The text draws from Evans’ more than two decades of experience building large-scale systems. Throughout the book, he uses a single Logistics and Freight Shipping example to illustrate each newly introduced concept, demonstrating how an application’s architecture evolves from something primitive to something sophisticated and extensible.
Key Points #
One of the standout elements of this book is Evans’ introduction of three key concepts: Entity Objects, Value Objects, and Aggregates. He meticulously details how any data object you deal with can be categorized into one of these three categories. Furthermore, Evans introduces a concept he terms Bounded Contexts, which encourages architects to draw conceptual boundaries across domains and group entities and behaviors within them.
Here are a few takeaways:
- Entity Objects have an ID and are trackable through time, while Value Objects do not.
- It’s essential to discuss your system and use cases with Product Managers, Engineers, Managers, and others to develop your Ubiquitous Language.
- The Ubiquitous Language evolves over time. Don’t be afraid to revisit your models and refactor when better fitting models are discovered.
- Carve out the responsibility of your system, preferably using a Service Oriented Architecture (SOA) in large scale systems.

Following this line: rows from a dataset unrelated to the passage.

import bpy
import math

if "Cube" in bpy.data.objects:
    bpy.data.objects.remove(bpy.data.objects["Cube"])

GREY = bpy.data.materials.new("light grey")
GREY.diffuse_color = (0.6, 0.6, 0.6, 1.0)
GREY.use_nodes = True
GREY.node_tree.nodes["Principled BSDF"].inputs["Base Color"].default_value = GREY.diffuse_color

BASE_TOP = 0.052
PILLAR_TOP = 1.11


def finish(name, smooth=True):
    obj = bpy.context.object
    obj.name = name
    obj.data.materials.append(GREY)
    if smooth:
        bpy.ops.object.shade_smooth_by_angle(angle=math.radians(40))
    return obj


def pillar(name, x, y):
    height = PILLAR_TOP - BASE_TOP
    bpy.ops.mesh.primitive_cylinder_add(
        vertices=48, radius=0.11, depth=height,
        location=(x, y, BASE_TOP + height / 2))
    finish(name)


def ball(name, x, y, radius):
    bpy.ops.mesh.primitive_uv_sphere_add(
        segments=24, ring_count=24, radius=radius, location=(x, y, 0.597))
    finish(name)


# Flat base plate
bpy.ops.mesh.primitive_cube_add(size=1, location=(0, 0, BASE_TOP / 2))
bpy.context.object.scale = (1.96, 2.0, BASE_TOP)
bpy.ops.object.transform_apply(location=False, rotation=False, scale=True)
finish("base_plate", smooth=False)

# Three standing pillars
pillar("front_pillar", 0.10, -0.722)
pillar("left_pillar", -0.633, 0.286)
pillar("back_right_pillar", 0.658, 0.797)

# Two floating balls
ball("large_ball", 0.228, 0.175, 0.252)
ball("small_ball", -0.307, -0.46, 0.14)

Despite its in-depth coverage, Domain-Driven Design is not without flaws. The book’s dense language and tendency towards redundancy may prove challenging for some readers. It reads more like a college textbook (in fact, it probably is at some schools), which may be off-putting for those seeking a more casual read.
Rating and Recommendation #
Overall, Domain-Driven Design receives high praise. Despite its dense language, the practical tips and insights it provides make it an essential read for software developers of all experience levels. It’s especially beneficial for those who want to build their systems as ‘right’ as possible the first time around. It’s a must-have for any software developer’s library, but particularly for those involved in large-scale systems design.
Additional Reads #
If you enjoyed Domain-Driven Design, here are a few additional reads that might pique your interest:
- Applying Domain-Driven Design And Patterns: With Examples in C# and .NET is an excellent choice for C# and .NET developers. It explores three ways architects and developers can create robust and maintainable systems: patterns, domain-driven design, and test-driven development.
- Practical Domain-Driven Design in Enterprise Java is a hands-on book ideal for Java programmers. It implements domain-driven design in Java, and you’ll immediately start working on a project, even building a cargo tracking reference application using the Jakarta EE platform.
Domain-Driven Design by Eric Evans is a classic in the field of software architecture. Despite its dense language, it provides valuable insights into designing systems, making it a must-read for any software developer. If you’re interested in understanding domain-driven design better, this book should undoubtedly be on your reading list.
- Review of Domain-Driven Design by Eric Evans: Be a Better Dev
- Applying Domain-Driven Design And Patterns: With Examples in C# and .NET: Amazon
- Practical Domain-Driven Design in Enterprise Java: Amazon